Tom Petty and the Heartbreakers: Damn the Torpedoes – [Record 47]
Damn the Torpedoes: is the third album by Tom Petty and the Heartbreakers, released in 1979. This was the first of three Petty albums originally released by the Backstreet Records label, distributed by MCA Records. It built on the commercial success and critical acclaim of his two previous albums and peaked at #2 on the Billboard 200 album chart. In 2003, the album was ranked number 313 on Rolling Stone magazine’s list of the 500 greatest albums of all time.
2 Here Comes My Girl.
3 Even the Losers.
4 Shadow of a Doubt (A Complex Kid).
5 Century City.
6 Don’t Do Me Like That.
7 You Tell Me.
8 What Are You Doin’ in My Life?
9 Louisiana Rain.
Background and Recording: Petty’s recording contract was re-assigned to MCA when his previous label Shelter Records and distributor ABC Records was sold to MCA in 1979. MCA took over rights to Petty’s published music, infuriating him, and he responded by declaring bankruptcy as a tactic to void his contract with MCA. In the end, the record company backed down, and Petty negotiated a deal that allowed him to retain publishing rights and form his own Backstreet Records label, manufactured and distributed by MCA. The album, now co-produced by Jimmy Iovine, was recorded at Sound City Studios in Van Nuys and Cherokee Studios in Hollywood. The title is a reference to a famous quote by Admiral David Farragut: “Damn the torpedoes, full speed ahead!”. All of Petty’s Backstreet recordings (and all MCA releases at that time) were re-issued by MCA in 1988.

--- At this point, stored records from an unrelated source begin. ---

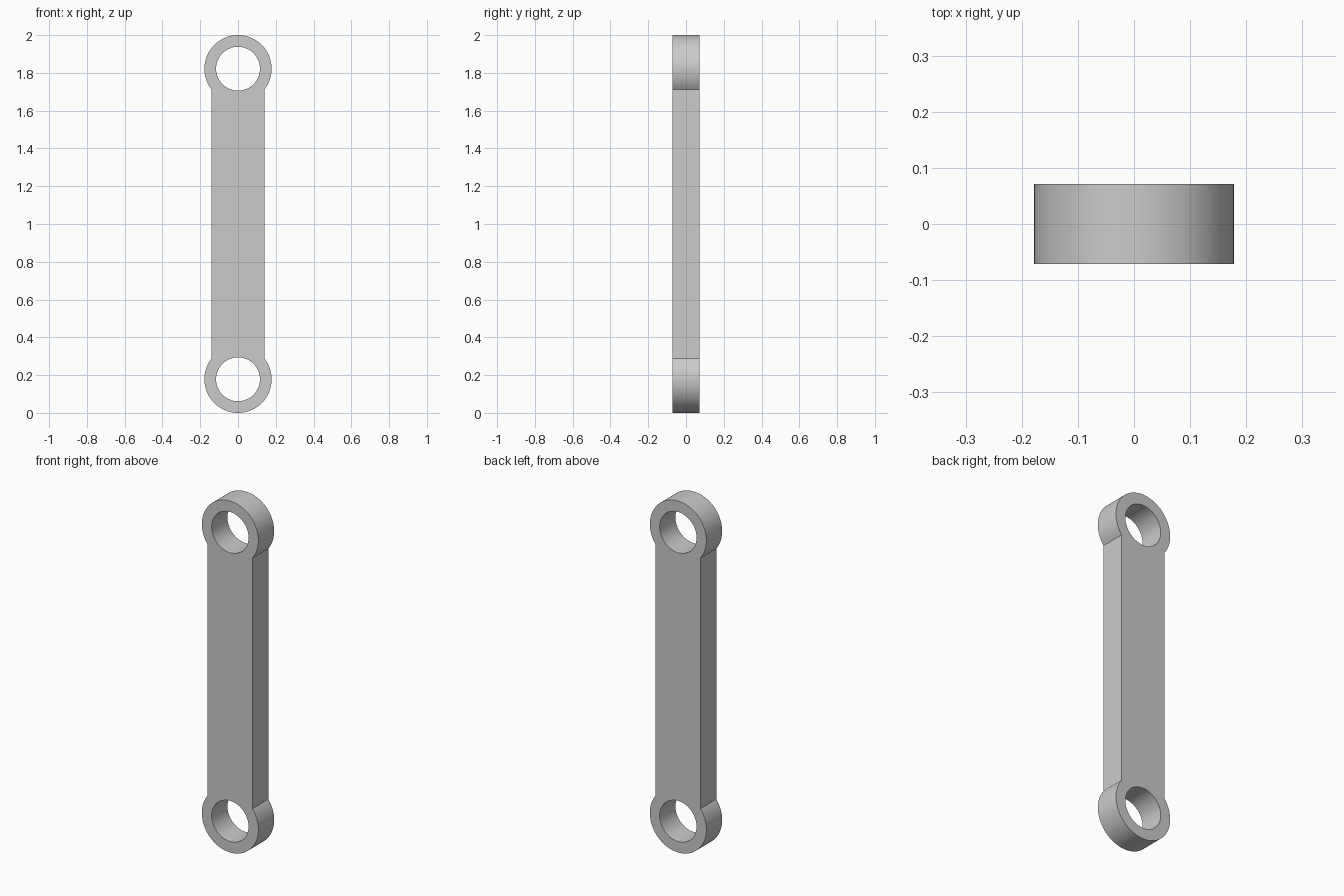
import bpy, bmesh
from math import sin, cos, asin, pi

if "Cube" in bpy.data.objects:
    bpy.data.objects.remove(bpy.data.objects["Cube"], do_unlink=True)

EYE_R, HOLE_R = 0.178, 0.116
BAR_HALF, DEPTH = 0.141, 0.142
EYE_Z = {1: 2 - EYE_R, -1: EYE_R}
NECK = asin(BAR_HALF / EYE_R)      # half angle where the bar meets the eye
INNER, OUTER = 28, 68              # segments beside the bar and around the free end

grey = bpy.data.materials.new("light_grey")
grey.use_nodes = True
colour = (0.6, 0.6, 0.6, 1)
grey.diffuse_color = colour
grey.node_tree.nodes["Principled BSDF"].inputs["Base Color"].default_value = colour

# Angles measured from the direction pointing along the bar
angles = [-NECK + 2 * NECK * i / INNER for i in range(INNER)]
angles += [NECK + 2 * (pi - NECK) * i / OUTER for i in range(OUTER)]

bm = bmesh.new()


def circle(radius, end):
    return [bm.verts.new((radius * sin(a), -DEPTH / 2, EYE_Z[end] - end * radius * cos(a)))
            for a in angles]


# Eye rings, keeping the arc of each that borders the bar
arcs = {}
for end in (1, -1):
    rim, hole = circle(EYE_R, end), circle(HOLE_R, end)
    for i in range(len(angles)):
        j = (i + 1) % len(angles)
        bm.faces.new((rim[i], rim[j], hole[j], hole[i]))
    arcs[end] = rim[:INNER + 1]

# Bar web between the two arcs
bm.faces.new(arcs[1] + arcs[-1][::-1])
bmesh.ops.recalc_face_normals(bm, faces=bm.faces)

# Thicken the flat profile into a solid
front = list(bm.faces)
back = bmesh.ops.extrude_face_region(bm, geom=front, use_keep_orig=True)["geom"]
bmesh.ops.translate(bm, vec=(0, DEPTH, 0),
                    verts=[g for g in back if isinstance(g, bmesh.types.BMVert)])
bmesh.ops.recalc_face_normals(bm, faces=bm.faces)

mesh = bpy.data.meshes.new("link_arm")
bm.to_mesh(mesh)
bm.free()
mesh.materials.append(grey)
link = bpy.data.objects.new("link_arm", mesh)
bpy.context.collection.objects.link(link)

# Smooth curved walls, sharp rims
bpy.ops.object.select_all(action="DESELECT")
link.select_set(True)
bpy.context.view_layer.objects.active = link
bpy.ops.object.shade_smooth_by_angle(angle=pi / 6)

Release and Reception: The album was a breakthrough for Petty and the Heartbreakers. It was their first top 10 album rising to #2 (for seven weeks and kept from #1 by Pink Floyd’s The Wall) on the Billboard albums chart. It yielded two songs that made the top 15 on the Billboard Hot 100 singles chart, “Don’t Do Me Like That” (#10) and “Refugee” (#15). Thanks to the new co-producer Jimmy Iovine, Damn the Torpedoes proved to be a major leap forward in production.
Critical reception generally reflected the commercial success of the album. The original review in Rolling Stone raved that it was the “album we’ve all been waiting for – that is, if we were all Tom Petty fans, which we would be if there were any justice in the world.” Subsequent reviews have continued this trend calling it “one of the great records of the album rock era” and culminating in its placement in Rolling Stone’s list of the 500 greatest albums of all time.
Re-releases: The album was digitally remastered by Joe Gastwirt and reissued in 2001 on HDCD.
On November 9, 2010, a deluxe edition of the album was released on three formats, a 2×CD set, a 2×LP (180g) deluxe package and a Blu-ray Audio disc package. Digital download available in numerous audio codecs in audiophile quality 96kHz/24bit through resellers such as HDTracks. All the tracks (original and unreleased) were remastered from the original analog master tapes by Chris Bellman at Bernie Grundman Mastering Studios in Hollywood, CA.